PROBLEM TO WORK ON: For the data below, tally how many lines contain "append" and answer only with that tally.

== == ==

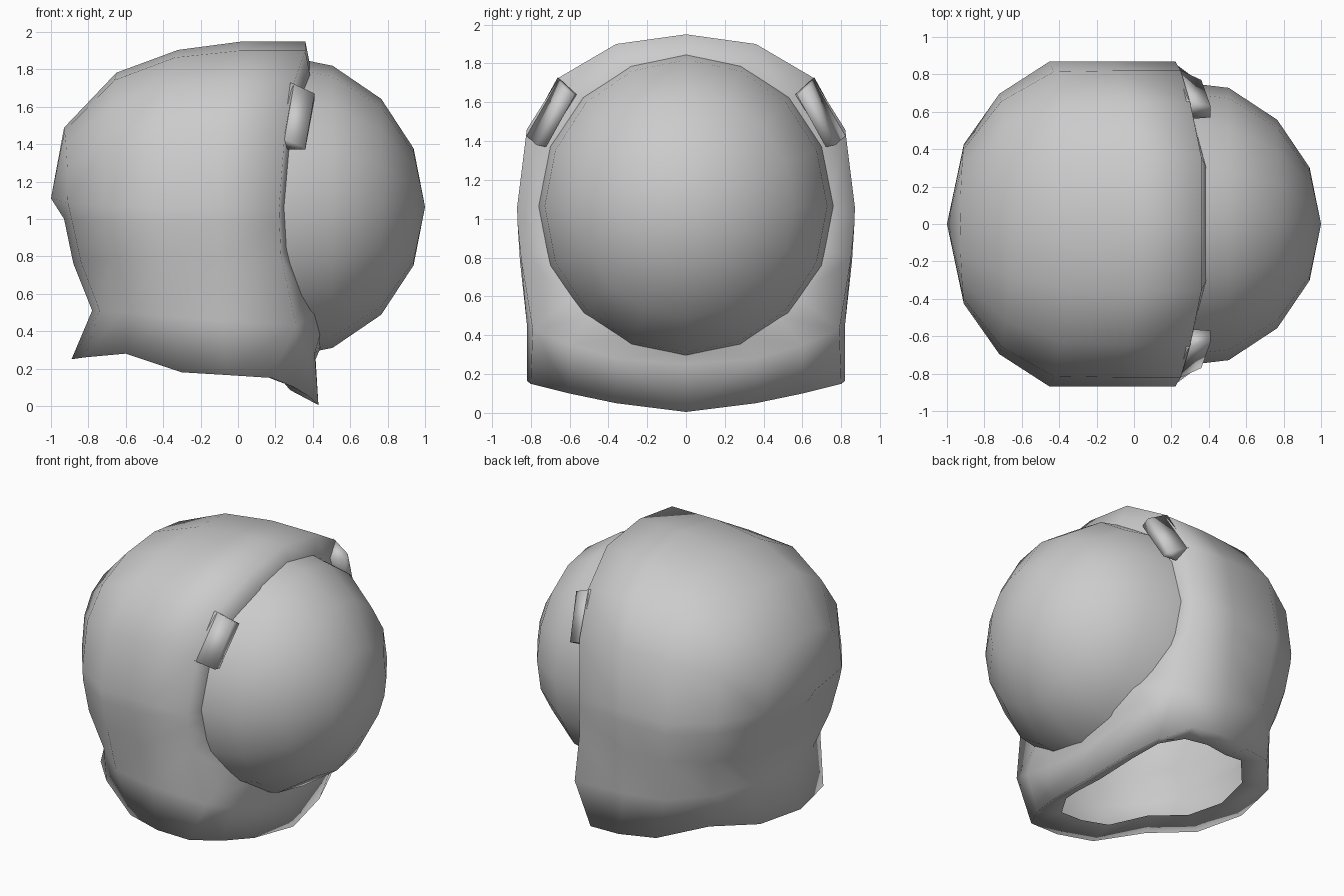
import bpy, bmesh, math
from mathutils import Vector, Matrix

if "Cube" in bpy.data.objects:
    bpy.data.objects.remove(bpy.data.objects["Cube"])


def finish(name, bm, mirror=False, angle=180):
    bmesh.ops.remove_doubles(bm, verts=bm.verts, dist=0.001)
    bmesh.ops.recalc_face_normals(bm, faces=bm.faces)
    me = bpy.data.meshes.new(name)
    bm.to_mesh(me)
    bm.free()
    ob = bpy.data.objects.new(name, me)
    bpy.context.collection.objects.link(ob)
    bpy.ops.object.select_all(action='DESELECT')
    ob.select_set(True)
    bpy.context.view_layer.objects.active = ob
    bpy.ops.object.shade_smooth_by_angle(angle=math.radians(angle))
    if mirror:
        m = ob.modifiers.new("mirror", 'MIRROR')
        m.use_axis = (False, True, False)
        m.merge_threshold = 0.002
    return ob


def loft(bm, rows):
    grid = [[bm.verts.new(p) for p in r] for r in rows]
    for a, b in zip(grid, grid[1:]):
        for i in range(len(a) - 1):
            bm.faces.new((a[i], a[i + 1], b[i + 1], b[i]))


# Helmet shell: upper dome rows swing from the top ridge to the equator
rim = [(.36, 0, 1.95), (.36, .36, 1.90), (.30, .65, 1.73), (.25, .82, 1.46), (.22, .87, 1.06)]
top_x = (.03, -.32, -.65, -.93, -1)
side_x = (-.1, -.45, -.72, -.91, -1)
top_s = (1, .945, .8, .45, 0)
side_s = (1, 1, .8, .49, 0)
rows = []
for j, (x, y, z) in enumerate(rim):
    t = math.sin(math.radians(22.5 * j)) ** 2
    row = [(x, y, z)]
    for tx, sx, ts, ss in zip(top_x, side_x, top_s, side_s):
        s = ts + (ss - ts) * t
        row.append((tx + (sx - tx) * t, y * s, 1.06 + (z - 1.06) * s + .05 * (1 - s)))
    rows.append(row)

# Lower rows run from the front rim round to the back and flare at the collar
rows += [
    [(.222, .868, .98), (-.1, .868, .98), (-.44, .868, .98), (-.71, .7, .99), (-.89, .43, 1.0), (-.93, 0, 1.0)],
    [(.23, .85, .8), (-.1, .855, .78), (-.42, .845, .78), (-.68, .68, .78), (-.84, .4, .77), (-.88, 0, .76)],
    [(.31, .79, .43), (-.1, .82, .46), (-.4, .78, .48), (-.62, .6, .5), (-.74, .35, .51), (-.78, 0, .51)],
    [(.18, .80, .15), (-.05, .82, .165), (-.3, .76, .18), (-.6, .6, .28), (-.82, .35, .26), (-.89, 0, .25)],
]
bm = bmesh.new()
loft(bm, rows)

# Chin below the visor
chin_top = [(.31, .79, .43), (.38, .6, .35), (.41, .36, .28), (.415, 0, .25)]
chin_low = [(.18, .80, .15), (.3, .6, .1), (.38, .36, .05), (.43, 0, .005)]
loft(bm, [chin_top, chin_low])

# Front lip turning in toward the visor
edge = [r[0] for r in rows[:7]] + chin_top
lip = []
for x, y, z in edge:
    d = Vector((0, y, z - 1.06)).normalized() * .74
    lip.append((x + .03, d.y, 1.06 + d.z))
loft(bm, [edge, lip])

# Collar lip turning in toward the neck hole
collar = chin_low[::-1] + rows[-1][1:]
hole = [(-.2 + (x + .2) * .76, y * .76, z + (.08 if x > .2 else .03)) for x, y, z in collar]
loft(bm, [collar, hole])
finish("helmet_shell", bm, mirror=True)

# Visor: front part of a ball with its pole facing forward
bm = bmesh.new()
bmesh.ops.create_uvsphere(bm, u_segments=16, v_segments=8, radius=.8,
                          matrix=Matrix.Translation((.2, 0, 1.065)) @ Matrix.Rotation(math.pi / 2, 4, 'Y'))
bmesh.ops.delete(bm, geom=[v for v in bm.verts if v.co.x < .19], context='VERTS')
for v in bm.verts:
    v.co.y *= .985
    v.co.z = 1.065 + (v.co.z - 1.065) * 1.02
    if v.co.x < .25:  # tuck the back rim under the shell
        v.co.y *= .97
finish("visor", bm)

# Side tabs gripping the visor
bm = bmesh.new()
outer = [(.28, .66, 1.73), (.41, .63, 1.67), (.36, .77, 1.38), (.24, .825, 1.43)]
inner = [(.28, .56, 1.64), (.41, .57, 1.64), (.36, .72, 1.37), (.24, .73, 1.37)]
loft(bm, [outer + outer[:1], inner + inner[:1]])
bmesh.ops.remove_doubles(bm, verts=bm.verts, dist=.001)
bmesh.ops.holes_fill(bm, edges=bm.edges, sides=4)
finish("visor_tab", bm, mirror=True)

== == ==

TASK RESPONSE: 3